Fast growing industry livestock production during the past three decades resulted in so-called livestock revolution. Also a rapid global expansion in production and consumption of animal products has accelerated this process of revolution. Such trend in livestock culture is driven by population and income growth coupled with urbanization. Cheap, often subsidized feed grain, cheap fuel and rapid technological change, particularly in poultry, pork and dairy production, have accelerated the sector’s growth to such an extent that it is expected to provide 50 percent of global agricultural output in value terms in the next ten years. Large-scale commercial production, based mostly on feed grain and often globally connected, has emerged to provide growing urban markets with produce.
Unfortunately, an estimated 70 percent of the world’s rural poor, whose livelihoods depend on livestock, have not benefited from this growth in the livestock sector. In fact, on the contrary, many have been and are being marginalized and excluded from the growing markets.
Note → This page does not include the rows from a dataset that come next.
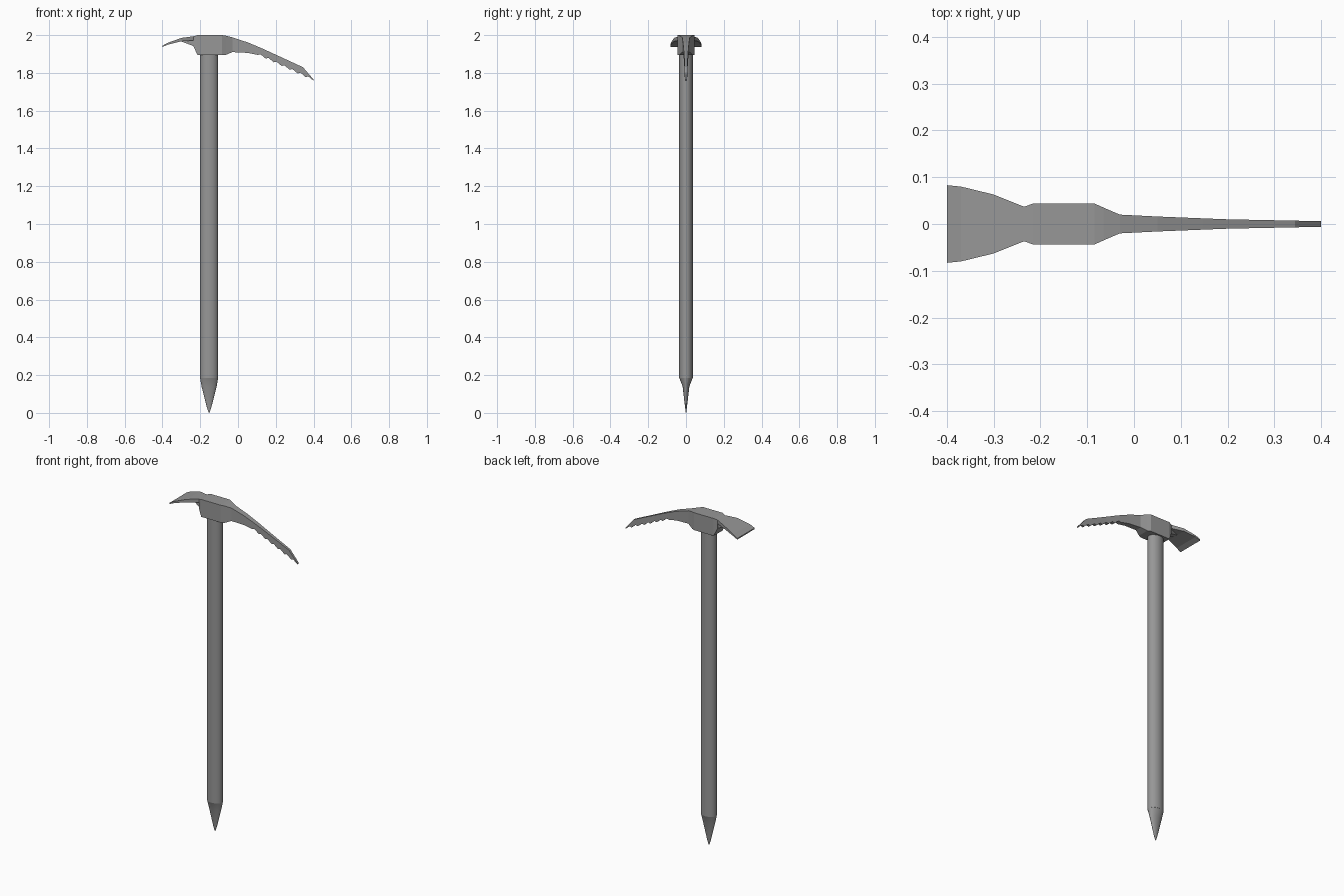
import bpy, bmesh, math

if "Cube" in bpy.data.objects:
    bpy.data.objects.remove(bpy.data.objects["Cube"])

steel = bpy.data.materials.new("steel grey")
steel.diffuse_color = (0.31, 0.31, 0.31, 1)
steel.use_nodes = True
steel.node_tree.nodes["Principled BSDF"].inputs["Base Color"].default_value = steel.diffuse_color


def loft(name, rings, smooth=None):
    """Skin a list of equal-length point rings and cap both ends."""
    bm = bmesh.new()
    vs = [[bm.verts.new(p) for p in r] for r in rings]
    n = len(vs[0])
    for a, b in zip(vs, vs[1:]):
        for i in range(n):
            j = (i + 1) % n
            bm.faces.new((a[i], a[j], b[j], b[i]))
    bm.faces.new(vs[0][::-1])
    bm.faces.new(vs[-1])
    bmesh.ops.recalc_face_normals(bm, faces=bm.faces)
    me = bpy.data.meshes.new(name)
    bm.to_mesh(me)
    bm.free()
    me.materials.append(steel)
    ob = bpy.data.objects.new(name, me)
    bpy.context.collection.objects.link(ob)
    if smooth:
        bpy.ops.object.select_all(action='DESELECT')
        ob.select_set(True)
        bpy.context.view_layer.objects.active = ob
        bpy.ops.object.shade_smooth_by_angle(angle=math.radians(smooth))
    return ob


def bar(name, sections):
    """Loft rectangles along x: (x, half width, top z, bottom z)."""
    return loft(name, [[(x, -w, b), (x, w, b), (x, w, t), (x, -w, t)]
                       for x, w, t, b in sections])


def oval(z, rx, ry, n=24):
    return [(-0.153 + rx * math.cos(2 * math.pi * i / n),
             ry * math.sin(2 * math.pi * i / n), z) for i in range(n)]


def lerp(x, pts):
    for (x0, v0), (x1, v1) in zip(pts, pts[1:]):
        if x <= x1:
            return v0 + (v1 - v0) * (x - x0) / (x1 - x0)
    return pts[-1][1]


# Oval shaft
loft("shaft", [oval(0.185, 0.048, 0.036), oval(1.93, 0.048, 0.036)], 30)

# Spike: shoulder pinched in y, then a taper to the tip
loft("spike", [oval(0.187, 0.048, 0.036), oval(0.14, 0.040, 0.018),
               oval(0.03, 0.012, 0.005), oval(0.008, 0.005, 0.002),
               oval(0.0, 0.001, 0.001)], 20)

# Head block flowing into the toothed pick
top = [(0.05, 1.962), (0.127, 1.93), (0.344, 1.83), (0.40, 1.765)]
width = [(0.05, 0.016), (0.2, 0.010), (0.40, 0.006)]
head = [(-0.235, 0.037, 1.993, 1.94), (-0.215, 0.044, 2.0, 1.895),
        (-0.085, 0.044, 2.0, 1.895), (-0.065, 0.035, 1.997, 1.895),
        (-0.03, 0.020, 1.988, 1.910), (0.05, 0.016, 1.962, 1.906)]
teeth = 7
for i in range(teeth):
    x0 = 0.105 + 0.295 * i / teeth
    z0 = 1.895 - 0.137 * i / teeth
    for dx, dz in ((0, 0), (0.014, 0.004)):
        x = x0 + dx
        head.append((x, lerp(x, width), lerp(x, top), z0 + dz))
    if x0 < 0.344 < x0 + 0.0421:
        head.append((0.344, lerp(0.344, width), 1.83, z0 - 0.006))
head.append((0.40, 0.006, 1.765, 1.758))
head.sort()
bar("head_and_pick", head)

# Flared adze blade
bar("adze", [(-0.40, 0.083, 1.944, 1.937), (-0.37, 0.080, 1.960, 1.950),
             (-0.30, 0.063, 1.985, 1.967), (-0.235, 0.037, 1.994, 1.972),
             (-0.215, 0.043, 1.999, 1.975)])

# Gusset under the adze
bar("adze_gusset", [(-0.30, 0.008, 1.975, 1.966), (-0.23, 0.034, 1.985, 1.94)])
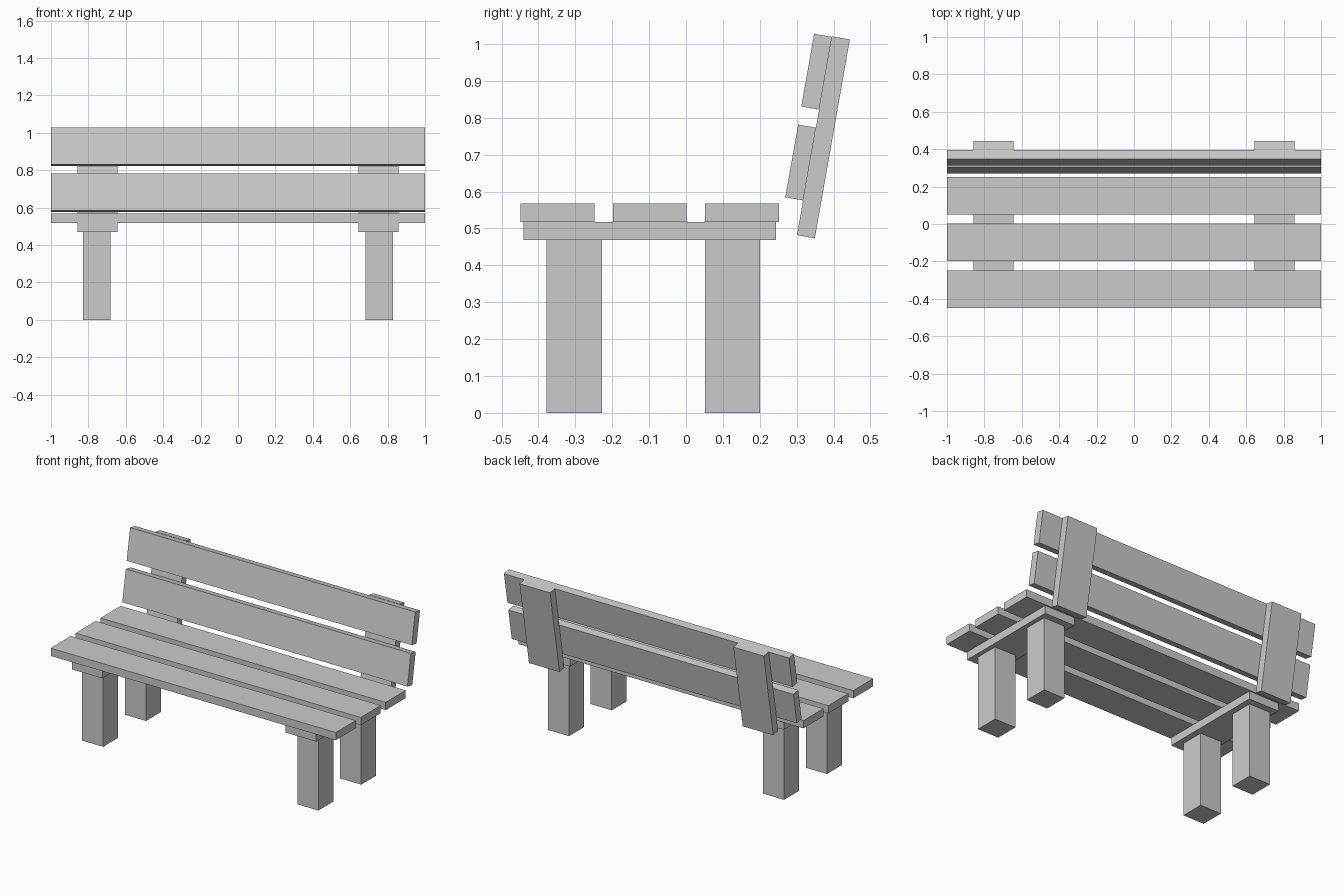
import bpy
from math import radians, sin, cos

if "Cube" in bpy.data.objects:
    bpy.data.objects.remove(bpy.data.objects["Cube"])

THICK = 0.049
LEAN = radians(10)


def box(name, center, size, tilt=0.0):
    bpy.ops.mesh.primitive_cube_add(size=1, location=center, rotation=(tilt, 0, 0))
    ob = bpy.context.object
    ob.name = name
    ob.scale = size
    return ob


def leaning_box(name, x, along, outward, size):
    # placed relative to the centre of the leaning back post
    y = 0.3725 + along * sin(LEAN) + outward * cos(LEAN)
    z = 0.747 + along * cos(LEAN) - outward * sin(LEAN)
    return box(name, (x, y, z), size, -LEAN)


# seat slats
for i, y in enumerate((-0.348, -0.098, 0.152)):
    box(f"seat_slat_{i + 1}", (0, y, 0.5425), (2, 0.2, THICK))

# back slats, on the front face of the posts
for name, along in (("lower_back_slat", -0.078), ("upper_back_slat", 0.172)):
    leaning_box(name, 0, along, -THICK, (2, THICK, 0.2))

# supports, legs and back posts on both sides
for side, s in (("left", -1), ("right", 1)):
    box(f"{side}_seat_support", (s * 0.75, -0.098, 0.493), (0.214, 0.684, 0.05))
    box(f"{side}_front_leg", (s * 0.755, -0.303, 0.234), (0.148, 0.15, 0.468))
    box(f"{side}_rear_leg", (s * 0.755, 0.126, 0.234), (0.148, 0.15, 0.468))
    leaning_box(f"{side}_back_post", s * 0.75, 0, 0, (0.214, THICK, 0.547))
In addition, extensive land-based livestock production is being challenged severely by the vagaries of climate change
However, other factors are now starting to contribute to slowing demand for livestock products, such as growing concerns for health, environmental and animal welfare issues and increasing prices for feed grains, water, energy and labor.
The global livestock sector is characterized by a pronounced contradiction of two disparate but co-existing systems:
• Smallholder and pastoralist production –
Supporting numerous family livelihoods and household food security and contributing to rural food security; and
• Commercial production –
Supporting the global food supply system and providing employment to producers and others in associated processing, distribution, marketing and support services.
Large-scale commercial production, based mostly on feed grain and often globally connected, has emerged to provide growing urban markets with produce. But such system is linked with the erosion of local genetic resources, erosion of landscaped diversity and blind use of pesticides and other chemicals.